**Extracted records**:
**********
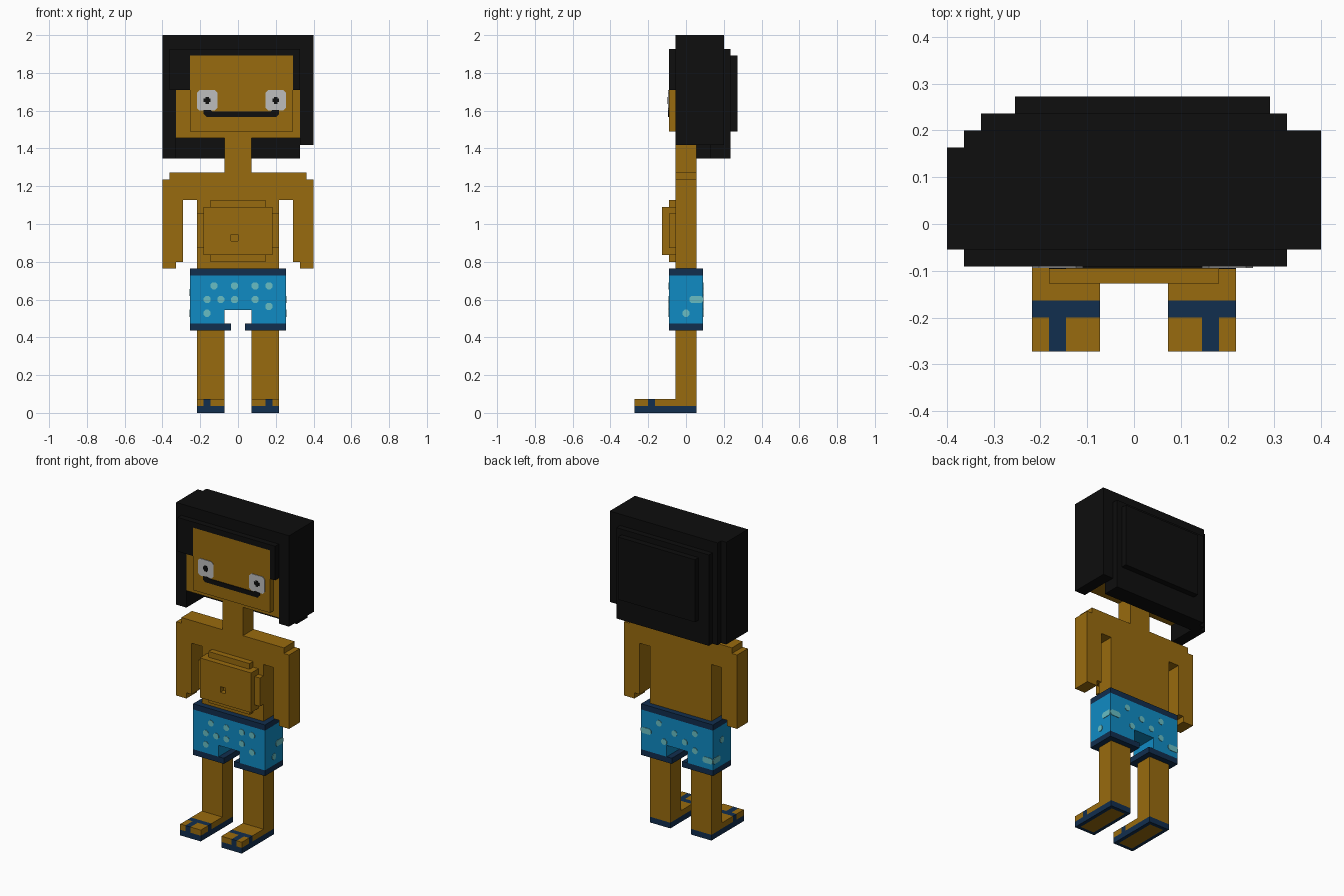
import bpy, bmesh, math
from mathutils import Matrix

cube = bpy.data.objects.get("Cube")
if cube:
    bpy.data.objects.remove(cube, do_unlink=True)

V = 2 / 55  # one block of the model's grid


def material(name, rgb):
    lin = [(c / 255 / 12.92) if c < 11 else ((c / 255 + 0.055) / 1.055) ** 2.4 for c in rgb]
    m = bpy.data.materials.new(name)
    m.use_nodes = True
    m.diffuse_color = (*lin, 1)
    m.node_tree.nodes["Principled BSDF"].inputs["Base Color"].default_value = (*lin, 1)
    return m


SKIN = material("skin brown", (153, 107, 14))
HAIR = material("hair black", (14, 14, 14))
BLUE = material("shorts blue", (16, 139, 196))
NAVY = material("trim navy", (17, 46, 78))
SPOT = material("spot aqua", (104, 190, 196))
WHITE = material("eye grey white", (190, 190, 190))


def finish(name, bm, mats):
    bmesh.ops.recalc_face_normals(bm, faces=bm.faces)
    me = bpy.data.meshes.new(name)
    bm.to_mesh(me)
    bm.free()
    for m in mats:
        me.materials.append(m)
    ob = bpy.data.objects.new(name, me)
    bpy.context.scene.collection.objects.link(ob)
    return ob


def prism(name, outline, y0, y1, mat):
    """Extrude an x-z outline (in blocks) from y0 to y1."""
    bm = bmesh.new()
    face = bm.faces.new([bm.verts.new((x * V, y0 * V, z * V)) for x, z in outline])
    ext = bmesh.ops.extrude_face_region(bm, geom=[face])["geom"]
    for v in ext:
        if isinstance(v, bmesh.types.BMVert):
            v.co.y = y1 * V
    return finish(name, bm, [mat])


def box(name, x, y, z, mat):
    return prism(name, [(x[0], z[0]), (x[1], z[0]), (x[1], z[1]), (x[0], z[1])], *y, mat)


def span(side, a, b):
    return tuple(sorted((side * a, side * b)))


# Legs and sandals
for side, tag in ((1, "left"), (-1, "right")):
    x = span(side, 2, 6)
    box(tag + "_leg", x, (-1.5, 1.5), (1, 13), SKIN)
    box(tag + "_foot", x, (-4.5, -1.5), (1, 2), SKIN)
    box(tag + "_sandal_strap", x, (-5.5, -4.5), (1, 2), NAVY)
    box(tag + "_inner_toes", span(side, 2, 4), (-7.5, -5.5), (1, 2), SKIN)
    box(tag + "_outer_toe", span(side, 5, 6), (-7.5, -5.5), (1, 2), SKIN)
    box(tag + "_sandal_thong", span(side, 4, 5), (-7.5, -5.5), (1, 2), NAVY)
    # Sole with an inset footprint underneath
    sole = box(tag + "_sandal_sole", x, (-7.5, 1.5), (0, 1), NAVY)
    sole.data.materials.append(SKIN)
    bm = bmesh.new()
    bm.from_mesh(sole.data)
    under = min(bm.faces, key=lambda f: f.calc_center_median().z)
    bmesh.ops.inset_region(bm, faces=[under], thickness=0.9 * V)
    under.material_index = 1
    bm.to_mesh(sole.data)
    bm.free()
    # Shorts cuff
    box(tag + "_shorts_cuff", span(side, 1, 7), (-2.5, 2.5), (12, 13), NAVY)

# Shorts
prism("shorts", [(-7, 13), (-2, 13), (-2, 15), (2, 15), (2, 13), (7, 13), (7, 20), (-7, 20)],
      -2.5, 2.5, BLUE)
box("shorts_waistband", (-7, 7), (-2.5, 2.5), (20, 21), NAVY)


def spot(name, turn, u, z, w=1.0):
    """Flat eight-sided spot; turn 0 is the front, 90 the left side, 180 the back."""
    reach = 2.5 if turn in (0, 180) else 7
    bm = bmesh.new()
    bmesh.ops.create_cone(bm, cap_ends=True, segments=8, radius1=0.56 * V, radius2=0.56 * V, depth=0.006)
    bmesh.ops.rotate(bm, verts=bm.verts, matrix=Matrix.Rotation(math.pi / 8, 3, 'Z'))
    for v in bm.verts:
        v.co.x += math.copysign((w - 1) / 2 * V, v.co.x)
    m = (Matrix.Rotation(math.radians(turn), 4, 'Z')
         @ Matrix.Translation((u * V, -reach * V, z * V))
         @ Matrix.Rotation(math.pi / 2, 4, 'X'))
    bmesh.ops.transform(bm, matrix=m, verts=bm.verts)
    finish(name, bm, [SPOT])


SPOTS = {
    0: [(-3.5, 18.5), (-0.5, 18.5), (2.5, 18.5), (4.5, 18.5), (-4.5, 16.5), (-2.5, 16.5),
        (-0.5, 16.5), (2.5, 16.5), (4.5, 15.5), (-4.5, 14.5)],
    90: [(0, 14.5), (1.5, 16.5, 2)],
    180: [(-6, 16.5, 2), (-3.5, 18.5), (-0.5, 17.5), (-2.5, 15.5), (1.5, 16.5), (3.5, 18.5),
          (3.5, 15.5), (6, 14.5, 2)],
    270: [(-1.5, 14.5, 2), (0, 17.5)],
}
for turn, items in SPOTS.items():
    for i, s in enumerate(items):
        spot(f"shorts_spot_{turn}_{i}", turn, *s)

# Torso with arms, as one stepped silhouette
half = [(2, 35), (10, 35), (10, 34), (11, 34), (11, 21), (9, 21), (9, 22), (8, 22), (8, 31), (6, 31), (6, 20.5)]
half[5:7] = [(9, 21), (9, 22)]
prism("torso_and_arms", half + [(-x, z) for x, z in reversed(half)], -1.5, 1.5, SKIN)
box("neck", (-2, 2), (-1.5, 1.5), (34.5, 40.5), SKIN)

# Belly, two stepped layers with a navel cut in
step = [(4, 31), (4, 30), (5, 30), (5, 29), (6, 29), (6, 24), (5, 24), (5, 23), (4, 23), (4, 22)]
prism("belly_base", step + [(-x, z) for x, z in reversed(step)], -2.5, -1.5, SKIN)
belly = box("belly", (-5, 5), (-3.5, -2.5), (23, 30), SKIN)
cutter = box("navel_cutter", (-1, 0), (-4, -2.6), (25, 26), SKIN)
cutter.hide_render = True
cutter.hide_viewport = True
cutter.display_type = 'WIRE'
cut = belly.modifiers.new("navel", 'BOOLEAN')
cut.operation = 'DIFFERENCE'
cut.solver = 'EXACT'
cut.object = cutter

# Head and face
box("head", (-9, 9), (-1.5, 3.5), (40, 47), SKIN)
box("face", (-7, 8), (-2.5, -1.5), (41, 52), SKIN)

# Eyes and mouth as thin plates
F = -2.5
for cx, tag in ((5.5, "left"), (-4.5, "right")):
    r, c, z = 1.5, 1.1, 45.5
    ring = [(-c, -r), (c, -r), (r, -c), (r, c), (c, r), (-c, r), (-r, c), (-r, -c)]
    prism(tag + "_eye", [(cx + a, z + b) for a, b in ring], F - 0.1, F, WHITE)
    box(tag + "_pupil_wide", (cx - 0.5, cx + 0.5), (F - 0.16, F), (z - 0.25, z + 0.25), HAIR)
    box(tag + "_pupil_tall", (cx - 0.25, cx + 0.25), (F - 0.16, F), (z - 0.5, z + 0.5), HAIR)
prism("mouth", [(-5, 43.5), (-4.6, 43.1), (5.6, 43.1), (6, 43.5), (6, 44.1), (5, 44.1), (4.8, 43.9),
                (-3.8, 43.9), (-4, 44.1), (-5, 44.1)], F - 0.13, F, HAIR)

# Hair, layered from fringe to back
prism("hair_fringe", [(-10, 47), (-7, 47), (-7, 52), (8, 52), (8, 47), (9, 47), (9, 53), (-10, 53)],
      -2.5, -1.5, HAIR)
prism("hair_crown", [(-11, 37), (-9, 37), (-9, 47), (9, 47), (9, 39), (11, 39), (11, 55), (-11, 55)],
      -1.5, 3.5, HAIR)
for i, (left, y0) in enumerate(((-11, 3.5), (-10, 4.5))):
    prism(f"hair_curtain_{i}", [(left, 37), (9, 37), (9, 39), (11, 39), (11, 55), (left, 55)],
          y0, y0 + 1, HAIR)
box("hair_back", (-9, 9), (5.5, 6.5), (37, 53), HAIR)
box("hair_back_panel", (-7, 8), (6.5, 7.5), (41, 52), HAIR)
**********
Go through the records. Copy each line where "True" appears.

**SOLVED EXERCISE**:
    bpy.data.objects.remove(cube, do_unlink=True)
    m.use_nodes = True
    bmesh.ops.create_cone(bm, cap_ends=True, segments=8, radius1=0.56 * V, radius2=0.56 * V, depth=0.006)
cutter.hide_render = True
cutter.hide_viewport = True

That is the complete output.